Bracing himself, the descendant of Erdrick plunged his free hand into the mire, searching. After a long moment, his hand closed around a circular object and he pulled it up. The medallion was dripping with grime, but the heavy gold still managed to shine in the sunlight. His heart soared. Erdrick’s Token, his legacy, his birthright, lost for all these years! At last! At long last, he could reach the Dragonlord’s isle and challenge him for the stolen Ball of Light.
The young hero of Alefgard, the Dragon Warrior, realized he probably looked like a fool, standing here in a poisonous swamp in the middle of nowhere, grinning like an idiot and clinging to this forgotten, discarded disc of metal like it was a crown jewel. He laughed aloud, the sound ringing in the desolation. He could be anywhere at all. With Gwaelin’s Love, could he ever really be lost or alone?
Gwaelin had led him to the proof of his heroic lineage, had guided him to a precious gift. His whole life he had known the truth of his origins but had never been able to prove it, and who would believe such an outlandish claim without proof? Because of her, he was no longer a pretender, no one could doubt him now. Saving her kingdom from the Dragonlord seemed the least he could do in return.
He kissed the compass in his left hand before carefully putting it away, and clenched the token in his right, looking northwest, toward Gwaelin, and toward the Dragonlord.

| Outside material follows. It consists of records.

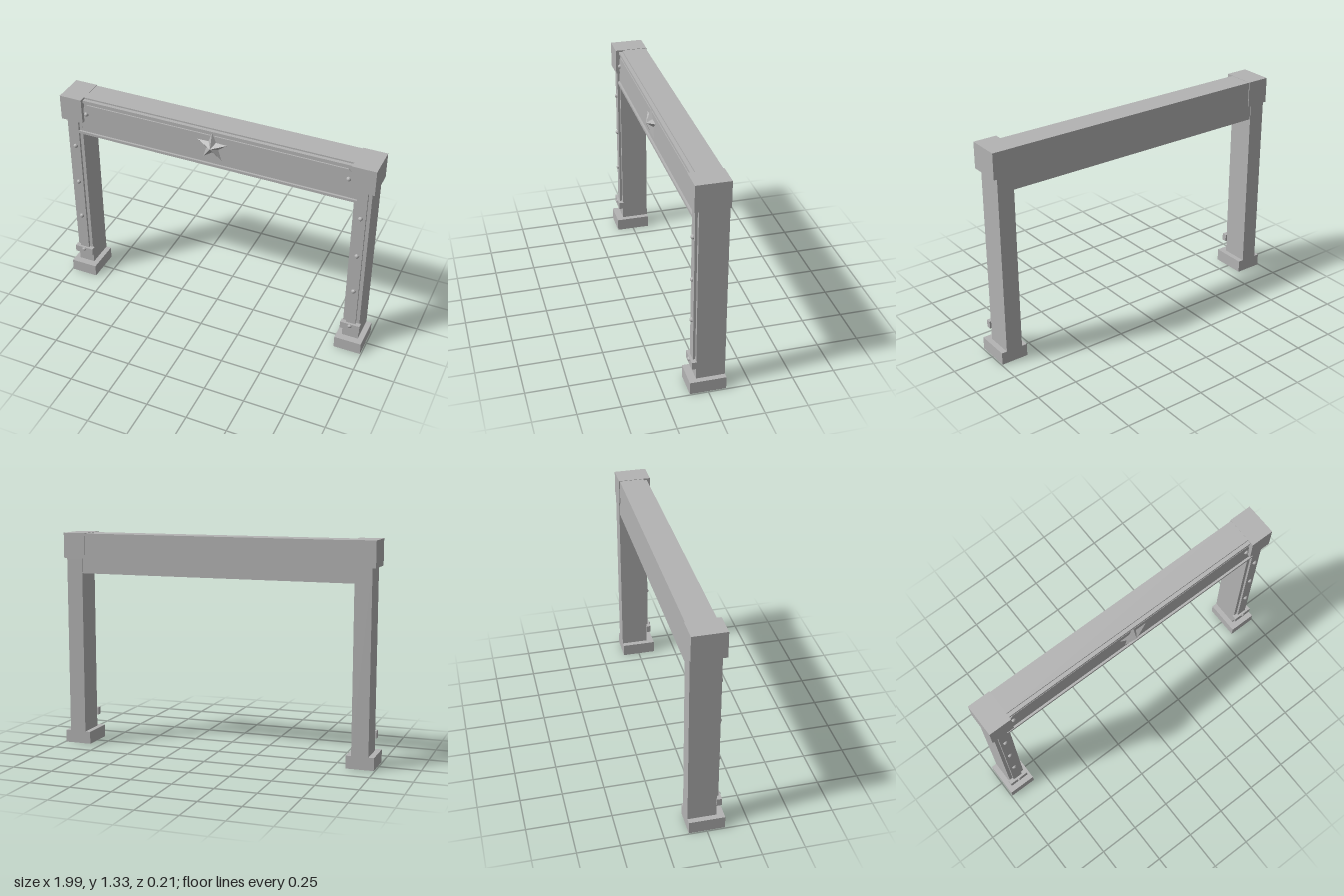
import * as THREE from 'three';

const stone = new THREE.MeshStandardMaterial({ color: 0xb3b3b3 });
stone.name = 'plainGrey';
stone.flatShading = true;

function add(parent, name, geometry) {
  const mesh = new THREE.Mesh(geometry, stone);
  mesh.name = name;
  parent.add(mesh);
  return mesh;
}

// Box given by its extents on each axis
function block(parent, name, x0, x1, y0, y1, z0, z1) {
  const mesh = add(parent, name, new THREE.BoxGeometry(x1 - x0, y1 - y0, z1 - z0));
  mesh.position.set((x0 + x1) / 2, (y0 + y1) / 2, (z0 + z1) / 2);
  return mesh;
}

// Low dome lying on a front face
function rivet(parent, x, y, z) {
  const geometry = new THREE.SphereGeometry(0.014, 10, 4, 0, Math.PI * 2, 0, Math.PI / 2);
  geometry.rotateX(Math.PI / 2);
  const mesh = add(parent, 'rivet', geometry);
  mesh.position.set(x, y, z);
}

// Five-pointed star with a raised centre
function starGeometry(outer, inner, depth) {
  const positions = [];
  const point = (i) => {
    const a = Math.PI / 2 + (i * Math.PI) / 5;
    const r = i % 2 ? inner : outer;
    return [Math.cos(a) * r, Math.sin(a) * r, 0];
  };
  for (let i = 0; i < 10; i++) {
    positions.push(0, 0, depth, ...point(i), ...point(i + 1));
    positions.push(0, 0, 0, ...point(i + 1), ...point(i));
  }
  const geometry = new THREE.BufferGeometry();
  geometry.setAttribute('position', new THREE.Float32BufferAttribute(positions, 3));
  geometry.computeVertexNormals();
  return geometry;
}

// Post with foot, cap, riveted strip and clamp
function post(side) {
  const g = new THREE.Group();
  g.name = side > 0 ? 'leftPost' : 'rightPost';
  block(g, 'foot', -0.084, 0.084, 0, 0.077, -0.106, 0.107);
  block(g, 'column', -0.051, 0.051, 0.077, 1.17, -0.106, 0.063);
  block(g, 'cap', -0.071, 0.071, 1.17, 1.327, -0.107, 0.093);
  block(g, 'frontStrip', -0.03, 0.03, 0.17, 1.17, 0.06, 0.077);
  block(g, 'clamp', -0.061, 0.061, 0.152, 0.198, 0.06, 0.091);
  for (const y of [0.45, 0.715, 0.982]) rivet(g, 0, y, 0.077);
  rivet(g, 0, 0.183, 0.086);
  g.position.x = side * 0.909;
  return g;
}

export function createModel() {
  const model = new THREE.Group();
  model.name = 'gateway';
  for (const side of [-1, 1]) model.add(post(side));

  // Crossbeam with stepped front face and rails
  const beam = new THREE.Group();
  beam.name = 'crossbeam';
  model.add(beam);
  block(beam, 'beamBody', -0.86, 0.86, 1.08, 1.325, -0.102, 0.05);
  block(beam, 'beamFace', -0.86, 0.86, 1.088, 1.308, 0.04, 0.062);
  block(beam, 'topRail', -0.86, 0.86, 1.3, 1.316, 0.04, 0.072);
  block(beam, 'bottomRail', -0.88, 0.88, 1.08, 1.096, 0.04, 0.075);

  // Panel with clipped corners
  const w = 0.85, y0 = 1.133, y1 = 1.287, c = 0.035;
  const outline = [
    [-w + c, y0], [w - c, y0], [w, y0 + c], [w, y1 - c],
    [w - c, y1], [-w + c, y1], [-w, y1 - c], [-w, y0 + c],
  ].map(([x, y]) => new THREE.Vector2(x, y));
  const panel = add(beam, 'panel', new THREE.ExtrudeGeometry(
    new THREE.Shape(outline), { depth: 0.01, bevelEnabled: false }));
  panel.position.z = 0.06;
  for (const side of [-1, 1]) rivet(beam, side * 0.82, 1.225, 0.07);

  const star = add(beam, 'star', starGeometry(0.097, 0.039, 0.034));
  star.position.set(0, 1.215, 0.07);
  return model;
}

It was time to see this through. There was only one gift he could give Gwaelin that was worthy of what she had given him. The next time he came into her presence, he would kneel, offering up the Ball of Light in his hands.
Picture credit: Magnificent, isn’t it? This is out of a rare Dragon Quest artbook by Mutsumi Inomata: http://gallery.minitokyo.net/download/441079